Without a pH meter, you could mix the concentrate using 2.2 grams, and see how long the ascorbic acid takes to dissolve at 75C (assuming 20 ml of PG). If it takes longer than 5 minutes to dissolve most of it, then you probably have the 8-mol s.metaborate, and will need to add another .8 grams of it. Alternatively, you could mix the concentrate using 20 ml of PG and 3.0 grams of metaborate, but at a temperature of 85C for everything. If it crystallizes (white marks on bottom of beaker and then cloudiness), then you know you should start over with 2.2 grams.

Good luck,

Mark Overton
Thanks Mark. About metaborate:

tetrahydrate NaBO2-4H2O
octohydrate Na2B2O4-8H2O

The octohydrate has twice the molecular weight of the tetrahydrate. So 2.2g of it would have half the number of moles. But each mole of it is equivalent to two moles of the tetrahydrate. When dissolved, wouldn't it be the same?
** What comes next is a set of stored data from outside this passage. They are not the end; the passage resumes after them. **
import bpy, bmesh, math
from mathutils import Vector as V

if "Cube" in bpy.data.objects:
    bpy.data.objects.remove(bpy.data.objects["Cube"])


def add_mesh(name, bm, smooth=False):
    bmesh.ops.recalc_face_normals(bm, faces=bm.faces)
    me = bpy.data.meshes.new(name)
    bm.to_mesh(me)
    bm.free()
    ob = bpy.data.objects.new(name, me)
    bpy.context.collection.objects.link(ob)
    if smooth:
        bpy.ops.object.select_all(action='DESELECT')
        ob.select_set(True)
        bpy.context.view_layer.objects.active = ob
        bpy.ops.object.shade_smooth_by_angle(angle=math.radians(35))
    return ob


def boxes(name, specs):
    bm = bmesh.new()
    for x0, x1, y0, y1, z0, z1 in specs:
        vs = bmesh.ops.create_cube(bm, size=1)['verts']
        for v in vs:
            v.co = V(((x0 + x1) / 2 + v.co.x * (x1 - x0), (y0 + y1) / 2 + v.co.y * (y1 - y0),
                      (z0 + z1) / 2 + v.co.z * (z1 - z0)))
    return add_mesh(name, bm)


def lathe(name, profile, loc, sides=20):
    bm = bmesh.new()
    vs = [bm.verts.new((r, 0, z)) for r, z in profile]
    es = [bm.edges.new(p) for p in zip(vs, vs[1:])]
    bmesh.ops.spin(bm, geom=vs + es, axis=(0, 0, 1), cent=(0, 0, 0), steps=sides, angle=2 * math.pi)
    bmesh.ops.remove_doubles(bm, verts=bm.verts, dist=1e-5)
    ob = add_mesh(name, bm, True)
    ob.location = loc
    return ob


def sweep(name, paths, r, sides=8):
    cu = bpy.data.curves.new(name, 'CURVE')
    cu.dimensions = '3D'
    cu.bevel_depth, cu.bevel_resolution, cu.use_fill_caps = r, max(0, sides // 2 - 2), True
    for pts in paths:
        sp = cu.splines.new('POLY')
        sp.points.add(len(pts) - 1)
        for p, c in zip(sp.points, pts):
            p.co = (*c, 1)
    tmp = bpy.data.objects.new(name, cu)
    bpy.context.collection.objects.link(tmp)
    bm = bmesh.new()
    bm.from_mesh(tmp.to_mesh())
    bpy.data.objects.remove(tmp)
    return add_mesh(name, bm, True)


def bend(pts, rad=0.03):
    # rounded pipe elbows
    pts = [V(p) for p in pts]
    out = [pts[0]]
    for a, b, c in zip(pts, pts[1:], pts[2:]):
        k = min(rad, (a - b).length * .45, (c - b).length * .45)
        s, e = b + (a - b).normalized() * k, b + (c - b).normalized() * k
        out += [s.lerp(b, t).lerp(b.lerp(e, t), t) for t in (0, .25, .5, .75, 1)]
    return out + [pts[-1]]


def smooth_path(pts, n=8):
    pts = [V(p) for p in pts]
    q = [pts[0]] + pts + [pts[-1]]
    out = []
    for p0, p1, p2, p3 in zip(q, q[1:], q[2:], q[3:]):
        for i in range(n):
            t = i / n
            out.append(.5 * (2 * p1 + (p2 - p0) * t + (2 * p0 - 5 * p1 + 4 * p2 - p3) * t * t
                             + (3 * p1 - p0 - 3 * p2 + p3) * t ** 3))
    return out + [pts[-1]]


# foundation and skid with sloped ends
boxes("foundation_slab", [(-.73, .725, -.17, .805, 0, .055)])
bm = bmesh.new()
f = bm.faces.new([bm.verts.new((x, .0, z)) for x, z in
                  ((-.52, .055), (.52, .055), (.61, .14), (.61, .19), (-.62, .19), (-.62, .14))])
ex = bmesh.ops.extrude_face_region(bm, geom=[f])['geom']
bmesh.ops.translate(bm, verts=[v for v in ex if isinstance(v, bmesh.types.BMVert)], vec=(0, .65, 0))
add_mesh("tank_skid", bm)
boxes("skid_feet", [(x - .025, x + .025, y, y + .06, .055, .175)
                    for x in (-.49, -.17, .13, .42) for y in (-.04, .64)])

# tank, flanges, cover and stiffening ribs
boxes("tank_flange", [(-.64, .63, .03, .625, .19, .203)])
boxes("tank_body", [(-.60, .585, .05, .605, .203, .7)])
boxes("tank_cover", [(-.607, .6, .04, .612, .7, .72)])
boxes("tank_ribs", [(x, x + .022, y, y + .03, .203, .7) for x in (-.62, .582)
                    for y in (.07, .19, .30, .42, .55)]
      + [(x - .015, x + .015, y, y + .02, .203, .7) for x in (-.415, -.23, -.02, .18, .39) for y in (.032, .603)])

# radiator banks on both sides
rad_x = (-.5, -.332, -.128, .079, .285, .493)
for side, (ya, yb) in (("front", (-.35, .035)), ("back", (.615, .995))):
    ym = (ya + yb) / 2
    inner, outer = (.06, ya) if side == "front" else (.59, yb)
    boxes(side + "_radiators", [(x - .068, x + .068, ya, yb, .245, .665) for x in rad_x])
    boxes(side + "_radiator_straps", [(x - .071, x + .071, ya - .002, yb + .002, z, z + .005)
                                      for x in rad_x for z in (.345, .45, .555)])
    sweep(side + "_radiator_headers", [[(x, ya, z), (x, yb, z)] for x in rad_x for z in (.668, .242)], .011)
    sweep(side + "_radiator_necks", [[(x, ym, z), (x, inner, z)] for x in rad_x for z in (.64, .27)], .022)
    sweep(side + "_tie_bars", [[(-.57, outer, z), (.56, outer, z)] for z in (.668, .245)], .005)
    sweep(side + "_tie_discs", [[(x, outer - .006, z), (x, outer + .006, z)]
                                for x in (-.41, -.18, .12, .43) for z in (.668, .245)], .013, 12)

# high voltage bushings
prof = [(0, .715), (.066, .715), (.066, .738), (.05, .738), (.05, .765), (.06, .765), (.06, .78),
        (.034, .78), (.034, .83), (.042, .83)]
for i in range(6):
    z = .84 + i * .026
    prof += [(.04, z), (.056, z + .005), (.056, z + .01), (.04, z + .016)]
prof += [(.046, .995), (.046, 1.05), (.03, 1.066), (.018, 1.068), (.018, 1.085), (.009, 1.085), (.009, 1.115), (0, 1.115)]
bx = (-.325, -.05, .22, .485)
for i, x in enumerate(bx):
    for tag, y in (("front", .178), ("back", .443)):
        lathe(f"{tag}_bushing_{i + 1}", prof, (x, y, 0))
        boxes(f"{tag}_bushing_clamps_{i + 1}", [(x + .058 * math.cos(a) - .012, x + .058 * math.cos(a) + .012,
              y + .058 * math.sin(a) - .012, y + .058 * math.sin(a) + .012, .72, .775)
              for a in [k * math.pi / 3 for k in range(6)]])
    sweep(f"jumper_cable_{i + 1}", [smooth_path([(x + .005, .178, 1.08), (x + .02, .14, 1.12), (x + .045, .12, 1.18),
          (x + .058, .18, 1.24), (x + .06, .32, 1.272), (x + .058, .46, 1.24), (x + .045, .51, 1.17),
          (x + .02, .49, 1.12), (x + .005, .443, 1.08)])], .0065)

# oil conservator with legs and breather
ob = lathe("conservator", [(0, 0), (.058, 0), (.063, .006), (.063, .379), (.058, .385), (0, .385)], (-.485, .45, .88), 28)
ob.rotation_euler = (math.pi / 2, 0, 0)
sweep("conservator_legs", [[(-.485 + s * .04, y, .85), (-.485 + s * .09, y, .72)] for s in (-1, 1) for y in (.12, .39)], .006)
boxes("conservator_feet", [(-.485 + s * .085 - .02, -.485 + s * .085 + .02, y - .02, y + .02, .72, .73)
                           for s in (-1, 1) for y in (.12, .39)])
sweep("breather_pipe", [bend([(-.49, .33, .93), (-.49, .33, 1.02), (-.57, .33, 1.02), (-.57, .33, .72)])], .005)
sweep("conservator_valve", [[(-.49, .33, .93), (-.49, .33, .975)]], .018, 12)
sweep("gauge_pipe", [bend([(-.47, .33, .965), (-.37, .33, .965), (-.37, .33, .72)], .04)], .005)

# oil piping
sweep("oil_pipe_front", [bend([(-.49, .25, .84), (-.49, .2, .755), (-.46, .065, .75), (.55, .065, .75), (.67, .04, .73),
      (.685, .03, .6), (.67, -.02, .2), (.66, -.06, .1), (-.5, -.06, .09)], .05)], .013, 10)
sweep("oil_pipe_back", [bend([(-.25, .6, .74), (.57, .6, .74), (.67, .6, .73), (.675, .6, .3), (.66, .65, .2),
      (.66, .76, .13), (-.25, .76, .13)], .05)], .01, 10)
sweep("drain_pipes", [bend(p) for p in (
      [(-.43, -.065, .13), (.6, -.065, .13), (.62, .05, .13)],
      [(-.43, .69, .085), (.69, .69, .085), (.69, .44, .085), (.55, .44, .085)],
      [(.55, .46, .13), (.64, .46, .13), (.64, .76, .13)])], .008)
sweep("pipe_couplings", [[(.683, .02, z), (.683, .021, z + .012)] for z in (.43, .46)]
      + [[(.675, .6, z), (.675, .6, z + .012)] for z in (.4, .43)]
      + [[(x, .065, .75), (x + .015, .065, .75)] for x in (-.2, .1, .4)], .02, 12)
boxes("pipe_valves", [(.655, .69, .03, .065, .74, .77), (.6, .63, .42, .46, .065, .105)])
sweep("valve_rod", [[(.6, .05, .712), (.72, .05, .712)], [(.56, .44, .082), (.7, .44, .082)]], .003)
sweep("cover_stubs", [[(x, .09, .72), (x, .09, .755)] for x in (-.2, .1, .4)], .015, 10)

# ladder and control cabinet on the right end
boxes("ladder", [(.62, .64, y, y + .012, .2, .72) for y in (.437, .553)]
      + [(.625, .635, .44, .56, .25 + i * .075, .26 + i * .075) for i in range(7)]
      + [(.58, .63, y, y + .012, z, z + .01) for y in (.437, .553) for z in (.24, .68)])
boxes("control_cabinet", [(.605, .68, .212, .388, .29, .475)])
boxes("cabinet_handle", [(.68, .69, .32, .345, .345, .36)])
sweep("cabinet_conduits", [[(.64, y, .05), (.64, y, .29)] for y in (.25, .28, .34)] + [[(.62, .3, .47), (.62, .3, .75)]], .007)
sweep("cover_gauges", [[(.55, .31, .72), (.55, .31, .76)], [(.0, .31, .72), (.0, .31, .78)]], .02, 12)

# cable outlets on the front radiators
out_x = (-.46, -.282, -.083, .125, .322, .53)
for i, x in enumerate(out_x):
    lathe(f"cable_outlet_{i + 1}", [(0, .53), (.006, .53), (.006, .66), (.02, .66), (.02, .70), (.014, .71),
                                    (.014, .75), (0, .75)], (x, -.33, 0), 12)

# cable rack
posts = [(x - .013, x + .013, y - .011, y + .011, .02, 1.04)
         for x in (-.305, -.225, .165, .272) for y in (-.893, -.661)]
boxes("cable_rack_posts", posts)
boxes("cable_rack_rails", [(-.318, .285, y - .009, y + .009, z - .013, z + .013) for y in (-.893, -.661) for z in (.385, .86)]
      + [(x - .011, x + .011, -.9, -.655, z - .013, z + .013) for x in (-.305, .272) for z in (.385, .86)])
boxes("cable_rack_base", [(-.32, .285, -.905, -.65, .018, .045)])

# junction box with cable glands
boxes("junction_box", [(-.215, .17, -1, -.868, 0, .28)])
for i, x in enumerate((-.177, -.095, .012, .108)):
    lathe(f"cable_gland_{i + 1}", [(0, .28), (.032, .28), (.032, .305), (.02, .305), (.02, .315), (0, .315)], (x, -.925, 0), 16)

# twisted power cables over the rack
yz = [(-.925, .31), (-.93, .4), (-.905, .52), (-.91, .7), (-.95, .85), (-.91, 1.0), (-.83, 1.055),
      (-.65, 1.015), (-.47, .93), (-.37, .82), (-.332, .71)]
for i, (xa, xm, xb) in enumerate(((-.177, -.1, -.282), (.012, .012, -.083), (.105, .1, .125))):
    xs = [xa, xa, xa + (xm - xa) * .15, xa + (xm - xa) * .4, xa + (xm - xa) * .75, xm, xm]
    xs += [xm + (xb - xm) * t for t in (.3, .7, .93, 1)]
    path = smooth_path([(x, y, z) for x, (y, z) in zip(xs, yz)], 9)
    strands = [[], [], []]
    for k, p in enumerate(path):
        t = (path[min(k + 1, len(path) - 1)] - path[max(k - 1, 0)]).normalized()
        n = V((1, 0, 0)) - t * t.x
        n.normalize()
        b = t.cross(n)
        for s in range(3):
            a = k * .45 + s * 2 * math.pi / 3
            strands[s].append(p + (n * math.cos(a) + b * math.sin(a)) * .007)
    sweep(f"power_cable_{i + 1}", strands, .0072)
(The situation seems quite different to something like, say, sodium carbonate, where the one mole of Na2CO3 can have zero, one, seven or ten molecules of water. Obviously then the water of crystallization has to be taken into account when weighing out.)